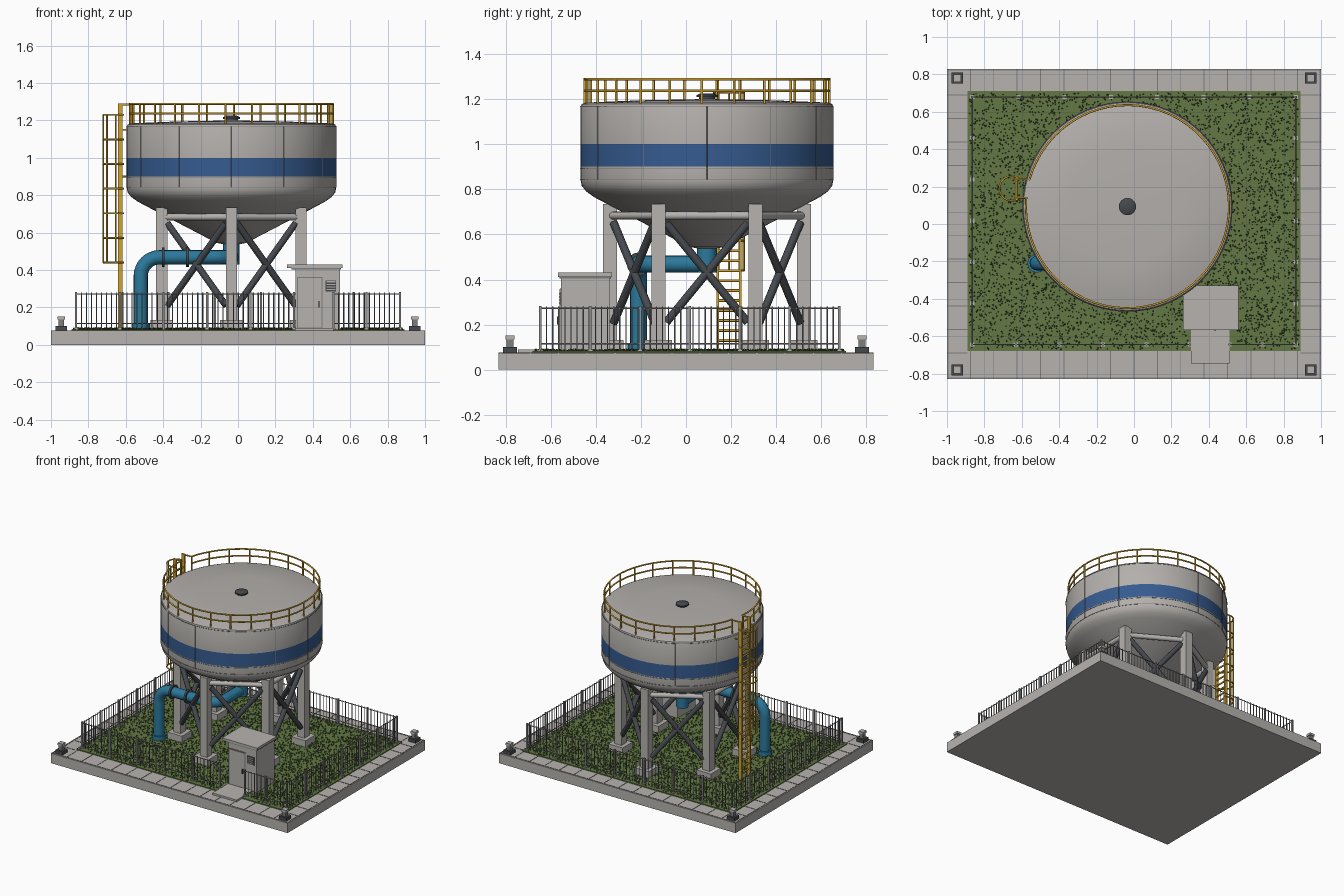
import bpy, bmesh, random
from math import sin, cos, pi, radians
from mathutils import Vector, Matrix

random.seed(4)
old = bpy.data.objects.get("Cube")
if old:
    bpy.data.objects.remove(old, do_unlink=True)


def material(name, *rgb):
    m = bpy.data.materials.new(name)
    m.use_nodes = True
    m.diffuse_color = (*rgb, 1)
    m.node_tree.nodes["Principled BSDF"].inputs["Base Color"].default_value = (*rgb, 1)
    return m


CONCRETE = material("light concrete", .47, .45, .43)
PAINT = material("pale tank paint", .45, .43, .41)
SEAM = material("seam grey", .21, .205, .20)
BLUE = material("band blue", .036, .105, .28)
PIPE = material("pipe blue", .025, .19, .33)
YELLOW = material("safety yellow", .64, .37, .03)
STEEL = material("dark steel", .06, .066, .075)
FENCE = material("fence grey", .28, .28, .28)
GRASS = material("grass green", .125, .19, .058)
TUFT = material("dark grass", .05, .08, .025)


def finish(name, me, *mats):
    if not me.materials:
        for m in mats:
            me.materials.append(m)
    me.shade_smooth()
    me.set_sharp_from_angle(angle=radians(34))
    ob = bpy.data.objects.new(name, me)
    bpy.context.collection.objects.link(ob)
    return ob


def boxes(name, specs, mat):
    """Each spec is (x range, y range, z range)."""
    bm = bmesh.new()
    for spec in specs:
        mid = Vector([(a + b) / 2 for a, b in spec])
        size = Vector([b - a for a, b in spec])
        bmesh.ops.create_cube(bm, size=1, matrix=Matrix.Translation(mid) @ Matrix.Diagonal((*size, 1)))
    me = bpy.data.meshes.new(name)
    bm.to_mesh(me)
    bm.free()
    return finish(name, me, mat)


def block(x, y, w, d, z0, z1):
    return ((x - w / 2, x + w / 2), (y - d / 2, y + d / 2), (z0, z1))


def tubes(name, paths, radius, mat, res=4, closed=False):
    cu = bpy.data.curves.new(name + "_path", "CURVE")
    cu.dimensions = "3D"
    cu.bevel_depth, cu.bevel_resolution = radius, res
    cu.use_fill_caps = True
    for path in paths:
        sp = cu.splines.new("POLY")
        sp.points.add(len(path) - 1)
        for p, co in zip(sp.points, path):
            p.co = (*co, 1)
        sp.use_cyclic_u = closed
    tmp = bpy.data.objects.new(name + "_path", cu)
    bpy.context.collection.objects.link(tmp)
    bpy.context.view_layer.update()
    me = bpy.data.meshes.new_from_object(tmp.evaluated_get(bpy.context.evaluated_depsgraph_get()))
    bpy.data.objects.remove(tmp, do_unlink=True)
    me.materials.clear()
    return finish(name, me, mat)


def lathe(name, profile, mats, pick=lambda z: 0, seg=64):
    bm = bmesh.new()
    verts = [bm.verts.new((CX + r, CY, z)) for r, z in profile]
    edges = [bm.edges.new(pair) for pair in zip(verts, verts[1:])]
    bmesh.ops.spin(bm, geom=verts + edges, cent=(CX, CY, 0), axis=(0, 0, 1), angle=2 * pi, steps=seg)
    bmesh.ops.remove_doubles(bm, verts=bm.verts, dist=.0005)
    bmesh.ops.recalc_face_normals(bm, faces=bm.faces)
    for f in bm.faces:
        f.material_index = pick(f.calc_center_median().z)
    me = bpy.data.meshes.new(name)
    bm.to_mesh(me)
    bm.free()
    return finish(name, me, *mats)


CX, CY = -.035, .093


def polar(r, deg, z):
    return Vector((CX + r * cos(radians(deg)), CY + r * sin(radians(deg)), z))


def arc(r, a, b, z, n=60):
    return [polar(r, a + (b - a) * i / n, z) for i in range(n + 1)]


def steps(a, b, n):
    return [a + (b - a) * i / n for i in range(n + 1)]


# Ground slab, lawn and paving joints
G = .082
boxes("base_slab", [((-1, 1), (-.83, .83), (0, .075))], CONCRETE)
boxes("lawn", [((-.89, .89), (-.68, .71), (.07, G))], GRASS)
joints = []
for x in steps(-.875, .875, 14):
    joints += [block(x, -.755, .005, .15, .07, .077), block(x, .77, .005, .12, .07, .077)]
for y in steps(-.69, .69, 11):
    joints += [block(s * .945, y, .11, .005, .07, .077) for s in (-1, 1)]
for s in (-1, 1):
    joints += [block(0, s * .82, 2, .004, .07, .077), block(s * .99, 0, .004, 1.66, .07, .077)]
boxes("paving_joints", joints, SEAM)

# Scattered dark tufts in the lawn, kept off the path and hut
bm = bmesh.new()
for i in range(6500):
    x, y = random.uniform(-.88, .88), random.uniform(-.67, .70)
    if .29 < x < .55 and y < -.33:
        continue
    r, turn = random.uniform(.0035, .0058), random.uniform(0, pi)
    ring = [bm.verts.new((x + r * cos(turn + k * pi * 2 / 3), y + r * sin(turn + k * pi * 2 / 3), G))
            for k in range(3)]
    tip = bm.verts.new((x, y, G + random.uniform(.003, .013)))
    for k in range(3):
        bm.faces.new((ring[k], ring[(k + 1) % 3], tip))
me = bpy.data.meshes.new("lawn_tufts")
bm.to_mesh(me)
bm.free()
finish("lawn_tufts", me, TUFT)

# Corner lamps
corners = [(sx * .945, sy * .78) for sx in (-1, 1) for sy in (-1, 1)]
boxes("lamp_bases", [block(x, y, .06, .06, .07, .10) for x, y in corners], STEEL)
boxes("lamp_stems", [block(x, y, .03, .03, .10, .135) for x, y in corners], SEAM)
boxes("lamp_caps", [block(x, y, .04, .04, .135, .152) for x, y in corners], CONCRETE)

# Tank shell with painted band, and roof vent
lathe("tank", [(0, .53), (.08, .545), (.40, .712), (.50, .765), (.535, .79), (.555, .815), (.56, .84),
               (.56, .90), (.56, 1.0), (.56, 1.165), (.555, 1.178), (.54, 1.184), (.3, 1.194), (0, 1.20)],
      [PAINT, BLUE], lambda z: int(.9 < z < 1))
tubes("tank_rings", [arc(.56, 0, 354, z) for z in (.842, .893, 1.168)], .002, SEAM, closed=True)
tubes("tank_seams", [[polar(.5595, a, .842), polar(.5595, a, 1.168)] for a in range(0, 360, 30)], .0014, SEAM)
lathe("roof_vent", [(0, 1.19), (.035, 1.19), (.035, 1.208), (.046, 1.208), (.046, 1.217), (.03, 1.225), (0, 1.225)],
      [STEEL], seg=24)

# Six legs with footings, ring beams and cross braces
angles = range(30, 390, 60)
spots = [polar(.43, a, 0) for a in angles]
boxes("legs", [block(p.x, p.y, .06, .062, G, .735) for p in spots], CONCRETE)
boxes("footings", [block(p.x, p.y, .12, .12, .08, .132) for p in spots], CONCRETE)
beams, braces = [], []
low, high, top = Vector((0, 0, .21)), Vector((0, 0, .65)), Vector((0, 0, .683))
for p, q in zip(spots, spots[1:] + spots[:1]):
    beams.append([p + top, q + top])
    a, b = p.lerp(q, .08), q.lerp(p, .08)
    braces += [[a + low, b + high], [a + high, b + low]]
tubes("ring_beams", beams, .018, CONCRETE)
tubes("cross_braces", braces, .018, STEEL)


# Supply pipe with rounded bends and flanges
def rounded(pts, r, n=8):
    pts = [Vector(p) for p in pts]
    out = [pts[0]]
    for a, b, c in zip(pts, pts[1:], pts[2:]):
        u, v = (a - b).normalized() * r, (c - b).normalized() * r
        out += [b + u * (1 - sin(t)) + v * (1 - cos(t)) for t in steps(0, pi / 2, n)]
    return out + [pts[-1]]


PX, PY, PZ = -.52, -.21, .468
tubes("supply_pipe", [rounded([(PX, PY, .08), (PX, PY, PZ), (CX, PY, PZ), (CX, CY + .02, PZ)], .10)],
      .038, PIPE, 6)
tubes("tank_outlet", [[(CX, CY, PZ - .038), (CX, CY, .58)]], .044, PIPE, 6)
tubes("pipe_flanges", [[(x - .007, PY, PZ), (x + .007, PY, PZ)] for x in (-.40, -.27)], .052, STEEL, 6)
tubes("pipe_collar", [[(PX, PY, .08), (PX, PY, .115)]], .05, PIPE, 6)

# Roof railing, open at the ladder
LA = 170
rail = [arc(.543, LA - 354.5, LA - 5.5, z) for z in (1.236, 1.288)]
tubes("railing_rails", rail, .0055, YELLOW)
tubes("railing_posts", [[polar(.543, a, 1.18), polar(.543, a, 1.288)] for a in steps(LA - 354.5, LA - 5.5, 23)],
      .0055, YELLOW)

# Ladder with safety cage
LX, LY = -.63, .19
sides = (LY - .05, LY + .05)
boxes("ladder_stringers", [block(LX, y, .025, .011, G, 1.29) for y in sides], YELLOW)
tubes("ladder_handholds", [[(LX, y, 1.285), (LX + .06, y, 1.285)] for y in sides], .0055, YELLOW)
tubes("ladder_rungs", [[(LX, sides[0], z), (LX, sides[1], z)] for z in steps(.13, 1.19, 24)], .006, YELLOW)
tubes("ladder_brackets", [[(LX, y, z), (-.585, y, z)] for y in sides for z in (.9, 1.15)], .005, YELLOW)


def hoop(deg, z):
    return (LX - .024 + .066 * cos(radians(deg)), LY + .066 * sin(radians(deg)), z)


tubes("cage_hoops", [[hoop(a, z) for a in range(50, 311, 20)] for z in steps(.44, 1.23, 6)], .005, YELLOW)
tubes("cage_bars", [[hoop(a, .44), hoop(a, 1.23)] for a in range(90, 271, 45)], .0045, YELLOW)

# Perimeter fence with a gap at the path
FX, FY0, FY1 = .865, -.645, .68
runs = [((-FX, FY1), (FX, FY1), 7), ((-FX, FY0), (-FX, FY1), 6), ((FX, FY0), (FX, FY1), 6),
        ((-FX, FY0), (.30, FY0), 5), ((.51, FY0), (FX, FY0), 2)]
rails, pickets, posts = [], [], []
for a, b, bays in runs:
    a, b = Vector((*a, 0)), Vector((*b, 0))
    for z in (.115, .272):
        rails.append([a + Vector((0, 0, z)), b + Vector((0, 0, z))])
    for t in steps(0, 1, round((b - a).length / .027)):
        p = a.lerp(b, t)
        pickets.append([(p.x, p.y, G), (p.x, p.y, .28)])
    for t in steps(0, 1, bays):
        p = a.lerp(b, t)
        posts.append(block(p.x, p.y, .011, .011, G, .282))
tubes("fence_rails", rails, .003, FENCE)
tubes("fence_pickets", pickets, .0026, FENCE)
boxes("fence_posts", posts, FENCE)
boxes("fence_post_feet", [block((s[0][0] + s[0][1]) / 2, (s[1][0] + s[1][1]) / 2, .022, .022, .08, G + .008)
                          for s in posts], CONCRETE)

# Control hut with door, louvre and path
F = -.553
boxes("hut_walls", [((.308, .545), (F, -.338), (.08, .412))], CONCRETE)
boxes("hut_roof", [((.262, .558), (-.567, -.328), (.412, .43))], CONCRETE)
boxes("hut_roof_trim", [((.285, .551), (-.56, -.333), (.404, .413))], SEAM)
boxes("door_frame", [((.315, .452), (F - .004, F), (G, .362))], SEAM)
boxes("door_panel", [((.32, .447), (F - .007, F), (G + .01, .357))], CONCRETE)
boxes("door_handle", [((.43, .437), (F - .018, F), (.20, .235))], STEEL)
boxes("louvre_panel", [((.468, .525), (F - .004, F), (.285, .345))], STEEL)
boxes("louvre_slats", [((.472, .521), (F - .009, F), (z, z + .006)) for z in steps(.292, .334, 3)], CONCRETE)
boxes("path", [((.305, .51), (-.745, F), (.07, G + .007))], CONCRETE)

Work item –
Tell how many lines in the listing include the string "objects", and write nothing but that number.

Worked solution –
7